— BMW car fires in South Korea have convinced regulators with the Ministry of Land, Infrastructure and Transport to open another investigation into why vehicles are going up in flames.
Investigators want to determine why vehicles that were allegedly fixed during an exhaust gas recirculation (EGR) cooler recall caught fire.
In October 2018, BMW recalled about 1.6 million vehicles worldwide because of fire dangers related to the exhaust gas recirculation (EGR) coolers that leaked glycol.
BMW said the cooler modules were creating hot particles that could cause the intake manifolds to melt. The recall covered 2013-2018 models that could catch fire from soot deposits which caused the particles that melted the intake manifolds.
South Korean regulators were so worried about the risk of fires that certain BMW models were banned from the roads after reports of about 40 EGR cooler fires.
BMW owners claim they believed their vehicles were safe because the EGR modules were checked by dealerships and faulty engine intake manifolds were replaced during the 2018 recall.
Korean investigators, however, are curious why three of the recalled vehicles caught fire after recall repairs were performed.

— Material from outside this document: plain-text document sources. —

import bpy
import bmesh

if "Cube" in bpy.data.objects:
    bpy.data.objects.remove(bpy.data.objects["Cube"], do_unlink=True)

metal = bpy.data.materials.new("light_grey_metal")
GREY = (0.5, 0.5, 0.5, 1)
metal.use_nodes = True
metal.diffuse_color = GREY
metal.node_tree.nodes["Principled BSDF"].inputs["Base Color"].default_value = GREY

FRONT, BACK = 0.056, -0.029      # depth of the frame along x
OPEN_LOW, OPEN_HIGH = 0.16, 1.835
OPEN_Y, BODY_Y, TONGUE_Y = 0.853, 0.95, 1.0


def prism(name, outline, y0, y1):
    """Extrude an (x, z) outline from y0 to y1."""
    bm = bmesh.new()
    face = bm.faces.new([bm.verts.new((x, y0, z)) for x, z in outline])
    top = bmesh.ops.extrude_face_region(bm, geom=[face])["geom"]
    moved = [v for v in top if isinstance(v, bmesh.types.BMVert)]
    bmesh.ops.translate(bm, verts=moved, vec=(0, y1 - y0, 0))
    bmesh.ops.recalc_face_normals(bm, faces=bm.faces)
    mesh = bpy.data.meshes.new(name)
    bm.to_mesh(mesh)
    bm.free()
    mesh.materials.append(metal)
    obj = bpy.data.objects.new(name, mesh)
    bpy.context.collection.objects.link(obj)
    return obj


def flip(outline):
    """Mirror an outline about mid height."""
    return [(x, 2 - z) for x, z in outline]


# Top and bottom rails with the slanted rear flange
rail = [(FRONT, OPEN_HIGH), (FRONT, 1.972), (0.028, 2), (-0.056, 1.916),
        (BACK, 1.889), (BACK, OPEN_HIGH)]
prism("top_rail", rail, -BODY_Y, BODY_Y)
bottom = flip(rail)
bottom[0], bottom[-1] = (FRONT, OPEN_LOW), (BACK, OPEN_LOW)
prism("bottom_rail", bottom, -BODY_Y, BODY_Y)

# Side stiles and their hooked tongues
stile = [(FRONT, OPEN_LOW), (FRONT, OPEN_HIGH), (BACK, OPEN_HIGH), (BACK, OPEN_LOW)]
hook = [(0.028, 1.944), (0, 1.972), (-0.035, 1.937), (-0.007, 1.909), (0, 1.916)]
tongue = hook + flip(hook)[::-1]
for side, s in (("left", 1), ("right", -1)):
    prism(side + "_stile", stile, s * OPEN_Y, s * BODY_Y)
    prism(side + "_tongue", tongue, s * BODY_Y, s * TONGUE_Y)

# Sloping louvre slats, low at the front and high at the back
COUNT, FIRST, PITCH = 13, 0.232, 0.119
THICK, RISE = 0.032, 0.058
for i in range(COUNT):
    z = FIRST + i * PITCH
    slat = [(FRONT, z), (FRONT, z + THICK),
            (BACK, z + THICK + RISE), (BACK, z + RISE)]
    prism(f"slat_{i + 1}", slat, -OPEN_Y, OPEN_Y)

Those three fires occurred in a BMW 640d, BMW 525d and a BMW 320d.
South Korean officials determined the BMW 320d suffered from problems in the exhaust system, the 640d had a history of being under water and the 525d had a bad diesel particulate filter.
A BMW 328i and a BMW 5GT also caught fire and weren't included in the EGR recall, but investigators haven't determined why the vehicles burned.
Korean regulators say all the vehicles will be checked for leaks from the EGR modules to determine if the recall repairs were adequate and if the automaker should be penalized.
BMW was fined in December 2018 by South Korea after officials decided the automaker tried to conceal problems with the exhaust gas recirculation systems.
The nearly $10 million fine was issued following about 40 engine fires in South Korea in 2018. EGR coolant leaks and defective valves were blamed for the fires, and regulators found BMW allegedly knew about the problems since at least 2015.